■ What you are asked to do:
The expected output is every line from the one containing "swept = bmesh.ops.spin(bm, geom=ring" to the end of the data below, exactly, and no other line.

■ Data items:
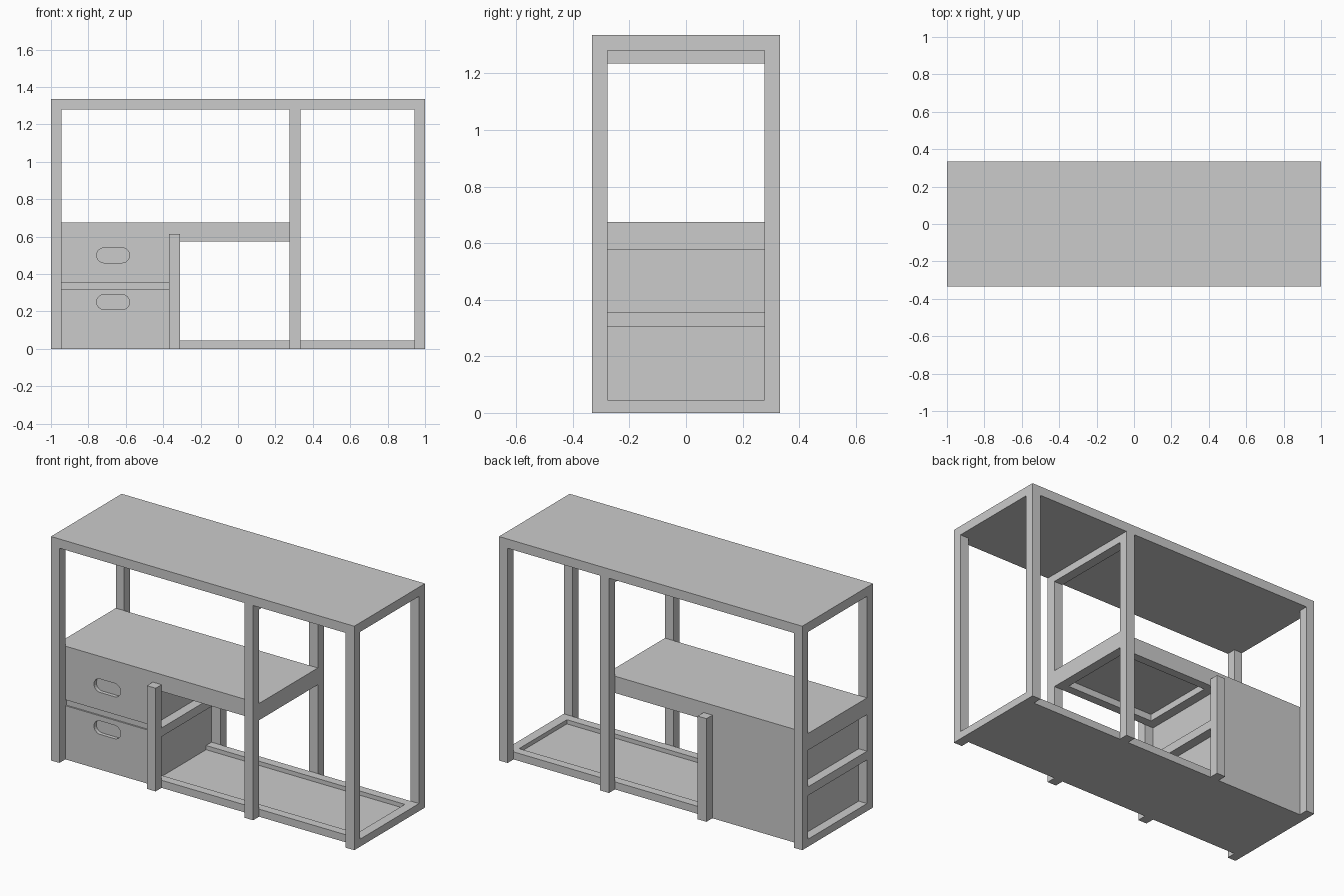
import bpy, bmesh
from math import sin, cos, pi

if "Cube" in bpy.data.objects:
    bpy.data.objects.remove(bpy.data.objects["Cube"])


def mesh_object(name, bm):
    bmesh.ops.recalc_face_normals(bm, faces=bm.faces)
    me = bpy.data.meshes.new(name)
    bm.to_mesh(me)
    bm.free()
    ob = bpy.data.objects.new(name, me)
    bpy.context.collection.objects.link(ob)
    return ob


def box(name, x, y, z):
    bm = bmesh.new()
    bmesh.ops.create_cube(bm, size=1)
    for v in bm.verts:
        for i, (a, b) in enumerate((x, y, z)):
            v.co[i] = a if v.co[i] < 0 else b
    return mesh_object(name, bm)


OUT, IN = 0.333, 0.277          # outer and inner faces of the posts in y
LEFT, SHORT, MID, RIGHT = (-1, -0.945), (-0.368, -0.31), (0.275, 0.333), (0.943, 1)
SPAN = (-IN, IN)

# Top slab
box("top_slab", (-1, 1), (-OUT, OUT), (1.28, 1.335))

# Posts, front and back
for label, xs, h in (("left", LEFT, 1.28), ("short", SHORT, 0.615),
                     ("middle", MID, 1.28), ("right", RIGHT, 1.28)):
    box(label + "_front_post", xs, (-OUT, -IN), (0, h))
    box(label + "_back_post", xs, (IN, OUT), (0, h))

# Cross bars between the front and back posts
box("middle_top_bar", MID, SPAN, (1.235, 1.28))
for label, xs in (("left", LEFT), ("short", SHORT), ("middle", MID)):
    box(label + "_desk_bar", xs, SPAN, (0.575, 0.615))
for label, xs in (("left", LEFT), ("short", SHORT)):
    box(label + "_drawer_bar", xs, SPAN, (0.305, 0.357))

# Floor frame with a lower panel inside
box("floor_panel", (-0.945, 0.943), (-0.225, 0.225), (0, 0.02))
for label, xs in (("left", LEFT), ("right", RIGHT)):
    box(label + "_floor_rail", xs, SPAN, (0, 0.045))
for label, ys in (("front", (-IN, -0.225)), ("back", (0.225, IN))):
    box(label + "_floor_rail", (-0.945, 0.943), ys, (0, 0.045))
    box(label + "_desk_rail", (-0.31, 0.275), ys, (0.575, 0.615))

# Desk board
box("desk_board", (-1, 0.333), SPAN, (0.615, 0.675))

# Drawer cabinet body
box("cabinet_body", (-0.945, -0.368), (-0.255, IN), (0.0, 0.615))
box("drawer_divider", (-0.945, -0.368), (-0.268, -0.255), (0.32, 0.355))


# Drawer fronts with rounded slot handles
def slot_cutter(name, cx, cz, half, r, n=12):
    bm = bmesh.new()
    pts = []
    for side, start in ((1, -pi / 2), (-1, pi / 2)):
        for i in range(n + 1):
            a = start + pi * i / n
            pts.append((cx + side * (half - r) + r * cos(a), -0.35, cz + r * sin(a)))
    face = bm.faces.new([bm.verts.new(p) for p in pts])
    ext = bmesh.ops.extrude_face_region(bm, geom=[face])
    for v in ext["geom"]:
        if isinstance(v, bmesh.types.BMVert):
            v.co.y = -0.2
    ob = mesh_object(name, bm)
    ob.hide_render = True
    ob.hide_viewport = True
    return ob


for label, z, cz in (("lower", (0, 0.32), 0.25), ("upper", (0.355, 0.615), 0.50)):
    front = box(label + "_drawer_front", (-0.945, -0.368), (-IN, -0.255), z)
    cut = front.modifiers.new("handle_slot", 'BOOLEAN')
    cut.operation = 'DIFFERENCE'
    cut.solver = 'EXACT'
    cut.object = slot_cutter(label + "_slot_cutter", -0.668, cz, 0.088, 0.04)
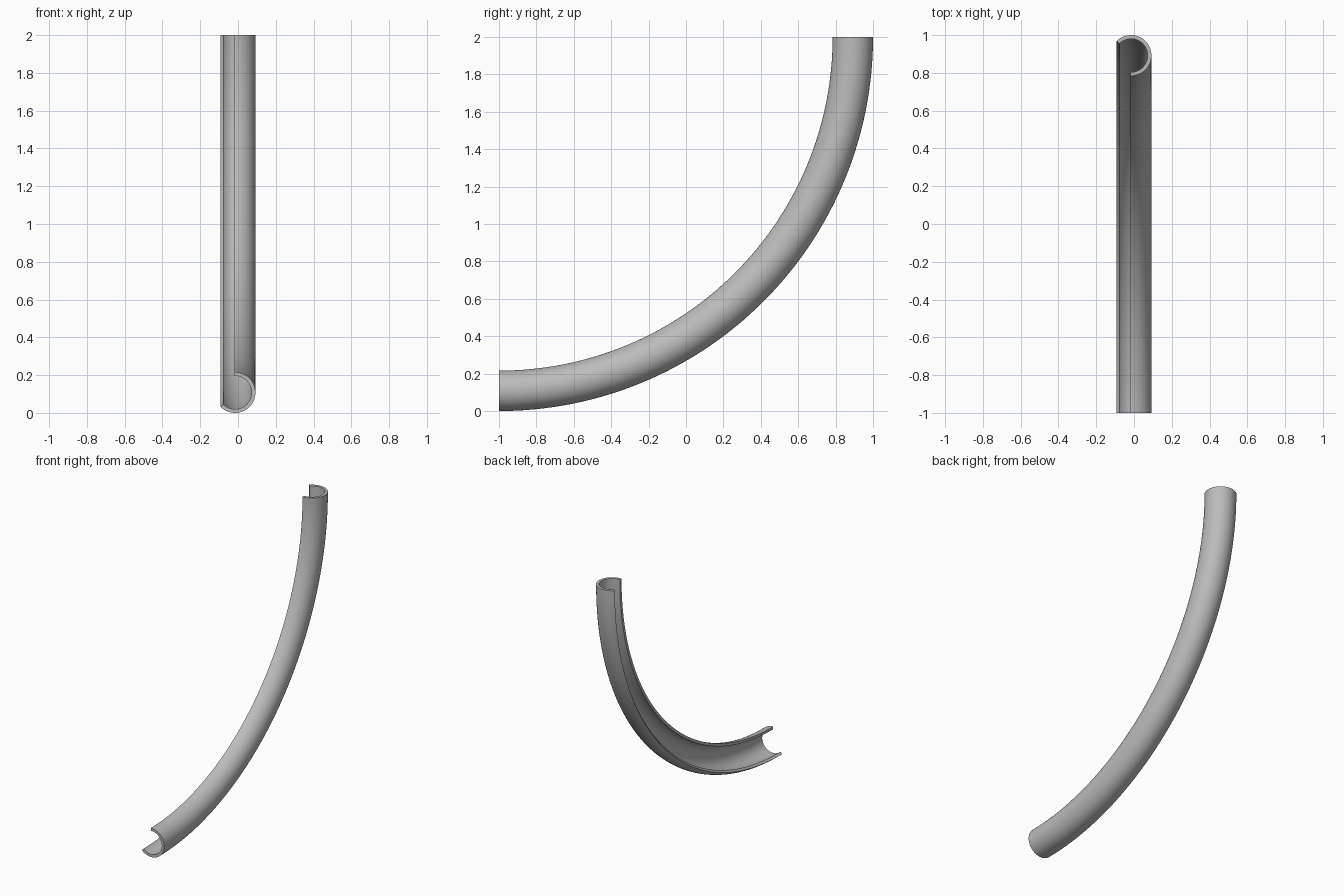
import bpy
import bmesh
from math import radians, cos, sin
from mathutils import Vector

cube = bpy.data.objects.get("Cube")
if cube:
    bpy.data.objects.remove(cube, do_unlink=True)

OUTER, INNER = 0.108, 0.088   # channel radii
CENTRE_X = -0.0157
START, END = 91, -135         # open section, in degrees
STEPS, BEND_STEPS = 40, 64

grey = bpy.data.materials.new("plain grey")
grey.use_nodes = True
colour = (0.5, 0.5, 0.5, 1)
grey.diffuse_color = colour
grey.node_tree.nodes["Principled BSDF"].inputs["Base Color"].default_value = colour


def arc(radius, a, b):
    """Points of the section on the front end plane."""
    angles = [radians(a + (b - a) * i / STEPS) for i in range(STEPS + 1)]
    return [Vector((CENTRE_X + radius * cos(t), -1, OUTER + radius * sin(t)))
            for t in angles]


# Open channel section swept through a quarter turn
bm = bmesh.new()
ring = [bm.verts.new(p) for p in arc(OUTER, START, END) + arc(INNER, END, START)]
edges = [bm.edges.new((v, ring[i - 1])) for i, v in enumerate(ring)]
swept = bmesh.ops.spin(bm, geom=ring + edges, cent=(0, -1, 2), axis=(1, 0, 0),
                       angle=radians(90), steps=BEND_STEPS, use_duplicate=False)
last_edges = [g for g in swept["geom_last"] if isinstance(g, bmesh.types.BMEdge)]

# End caps, bridged as strips between the outer and inner arcs
n = len(ring)
for k in range(STEPS):
    bm.faces.new((ring[k], ring[k + 1], ring[n - 2 - k], ring[n - 1 - k]))
bmesh.ops.contextual_create(bm, geom=last_edges)
bmesh.ops.recalc_face_normals(bm, faces=bm.faces)

mesh = bpy.data.meshes.new("curved_channel")
bm.to_mesh(mesh)
bm.free()
mesh.materials.append(grey)
channel = bpy.data.objects.new("curved_channel", mesh)
bpy.context.collection.objects.link(channel)

bpy.ops.object.select_all(action="DESELECT")
channel.select_set(True)
bpy.context.view_layer.objects.active = channel
bpy.ops.object.shade_smooth_by_angle(angle=radians(30))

■ Answer to this task:
swept = bmesh.ops.spin(bm, geom=ring + edges, cent=(0, -1, 2), axis=(1, 0, 0),
                       angle=radians(90), steps=BEND_STEPS, use_duplicate=False)
last_edges = [g for g in swept["geom_last"] if isinstance(g, bmesh.types.BMEdge)]

# End caps, bridged as strips between the outer and inner arcs
n = len(ring)
for k in range(STEPS):
    bm.faces.new((ring[k], ring[k + 1], ring[n - 2 - k], ring[n - 1 - k]))
bmesh.ops.contextual_create(bm, geom=last_edges)
bmesh.ops.recalc_face_normals(bm, faces=bm.faces)

mesh = bpy.data.meshes.new("curved_channel")
bm.to_mesh(mesh)
bm.free()
mesh.materials.append(grey)
channel = bpy.data.objects.new("curved_channel", mesh)
bpy.context.collection.objects.link(channel)

bpy.ops.object.select_all(action="DESELECT")
channel.select_set(True)
bpy.context.view_layer.objects.active = channel
bpy.ops.object.shade_smooth_by_angle(angle=radians(30))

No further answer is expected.